    “I’m sorry for what I did,” Williams said in his lone statementbefore sentencing Tuesday.

    Public defender Jason Tate, Williams’ attorney, added to Williams’statement.

    “He (Williams) is not a public speaker. He is nervous,” Tate said.”But he has expressed to me that he is sorry for what he did andwishes he could take it back. If he could, he would.”

    Judge David Strong accepted the prosecution’s recommendation andsentenced Williams to serve 15 years in prison with the last fivesuspended and to pay $5,000 in fines.

    Williams appeared nervous throughout the proceedings and spokesoftly in response to questions by Strong who instructed Williamsto speak louder multiple times.

    When first asked how he wished to plea to the manslaughter charge,Williams hesitated and then turned to his lawyer Tate. The two leftthe courtroom briefly. The courtroom waited in silence.

    When Tate and Williams returned, Williams finally said,”guilty.”

    Williams and Holloway were classmates at Brookhaven High School andreported by Holloway’s family to have been longtime friends.

    District Attorney Dee Bates explained the state’s understanding ofthe facts at Tuesday’s hearing.

    According to Bates, three separate altercations occurred betweenHolloway and Williams on the day of Holloway’s death.

    At the final and fatal confrontation, witnesses stated Hollowaytried to “pick a fight” with Williams and followed Williams up astreet with a bat, Bates said.

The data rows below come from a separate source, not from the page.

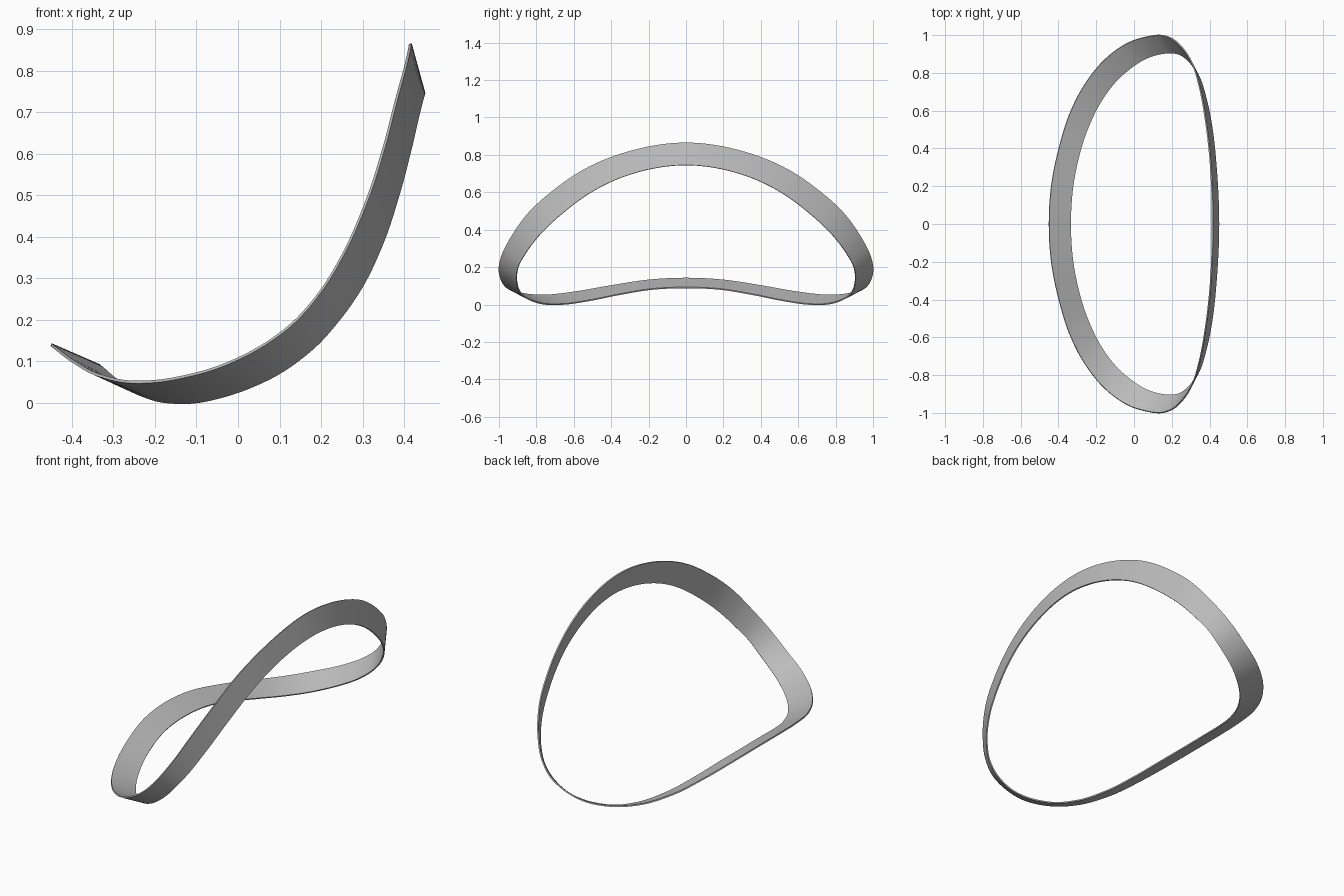
import bpy
import bmesh
from mathutils import Vector

if "Cube" in bpy.data.objects:
    bpy.data.objects.remove(bpy.data.objects["Cube"], do_unlink=True)

STEPS = 10          # spans between neighbouring stations
THICKNESS = 0.007

# Half of the band: each station holds (outer rim point, inner rim point)
half_stations = [
    ((-.45, 0, .14), (-.335, 0, .09)),
    ((-.438, .2, .13), (-.325, .18, .082)),
    ((-.398, .4, .1), (-.292, .355, .054)),
    ((-.334, .6, .066), (-.238, .52, .021)),
    ((-.254, .75, .05), (-.17, .655, .002)),
    ((-.145, .88, .06), (-.075, .775, .006)),
    ((-.03, .96, .093), (.035, .86, .04)),
    ((.075, .993, .148), (.125, .897, .088)),
    ((.13, 1, .19), (.18, .905, .131)),
    ((.2, .982, .27), (.243, .897, .2)),
    ((.25, .94, .352), (.29, .862, .266)),
    ((.31, .845, .487), (.346, .775, .38)),
    ((.35, .71, .61), (.386, .645, .5)),
    ((.38, .54, .725), (.415, .49, .61)),
    ((.402, .35, .805), (.433, .32, .688)),
    ((.415, 0, .865), (.448, 0, .745)),
]


def closed_rim(side):
    """Mirror one rim across the y = 0 plane into a closed list of points."""
    points = [Vector(station[side]) for station in half_stations]
    mirrored = [Vector((p.x, -p.y, p.z)) for p in reversed(points[1:-1])]
    return points + mirrored


def smooth_loop(points, knots):
    """Interpolate a closed loop with cubic Hermite spans."""
    count = len(points)

    def gap(i):
        return knots[i % count]

    def tangent(i):
        before, here, after = points[i - 1], points[i % count], points[(i + 1) % count]
        d0, d1 = gap(i - 1), gap(i)
        return ((here - before) / d0 * d1 + (after - here) / d1 * d0) / (d0 + d1)

    result = []
    for i in range(count):
        start, end = points[i], points[(i + 1) % count]
        m0, m1 = tangent(i) * gap(i), tangent((i + 1) % count) * gap(i)
        for step in range(STEPS):
            t = step / STEPS
            s = 1 - t
            result.append(start * (s * s * (1 + 2 * t)) + m0 * (t * s * s)
                          + end * (t * t * (1 + 2 * s)) - m1 * (t * t * s))
    return result


def make_material(name, color):
    material = bpy.data.materials.new(name)
    material.use_nodes = True
    material.diffuse_color = color
    material.node_tree.nodes["Principled BSDF"].inputs["Base Color"].default_value = color
    return material


def make_band(name, material):
    """Bridge the two rims with a strip of faces and give it thickness."""
    outer, inner = closed_rim(0), closed_rim(1)
    knots = [(outer[(i + 1) % len(outer)] - p).length for i, p in enumerate(outer)]
    bm = bmesh.new()
    rims = [[bm.verts.new(p) for p in smooth_loop(rim, knots)] for rim in (outer, inner)]
    count = len(rims[0])
    for i in range(count):
        j = (i + 1) % count
        bm.faces.new((rims[0][i], rims[0][j], rims[1][j], rims[1][i]))
    bmesh.ops.recalc_face_normals(bm, faces=bm.faces)
    mesh = bpy.data.meshes.new(name)
    bm.to_mesh(mesh)
    bm.free()
    mesh.materials.append(material)
    band = bpy.data.objects.new(name, mesh)
    bpy.context.collection.objects.link(band)

    solid = band.modifiers.new("thickness", 'SOLIDIFY')
    solid.thickness = THICKNESS
    solid.offset = 0
    bpy.ops.object.select_all(action='DESELECT')
    band.select_set(True)
    bpy.context.view_layer.objects.active = band
    bpy.ops.object.modifier_apply(modifier=solid.name)
    bpy.ops.object.shade_smooth_by_angle()
    return band


make_band("curved_band", make_material("grey", (0.5, 0.5, 0.5, 1)))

    Witnesses further stated Williams threatened to shoot Holloway andthen at a certain point did turn and shot Holloway in the head.

    However, all but one of the witnesses agreed that Holloway neverhit Williams with the bat. Bates said when Williams turned himselfin to police after the incident Williams himself stated Hollowaynever hit him with the bat and had no marks on his body.

    “We believe it is imperfect self defense,” Bates said. “Williamscould have left the scene. What he did was not the only way he hadto defend himself.”

    In a March 3 arraignment, Williams pleaded not guilty to thecharge, seemingly sending the case to trial. Bates said the offerto accept a manslaughter plea had been on the table for a while,but he did not find out until Monday that Williams would take thedeal rather than continue on to trial.

    Sandra Johns, Holloway’s aunt, spoke before sentencing.

    “I want to know what was so bad they couldn’t talk to the grownpeople,” Johns said in tears.

    After the hearing, Bates described the youth of all involved as aparticularly distressing element of the case.

    “The victim and Williams were both 16 at the time. My witnesseswere 14, 15,” Bates said. “It’s a tragic situation.”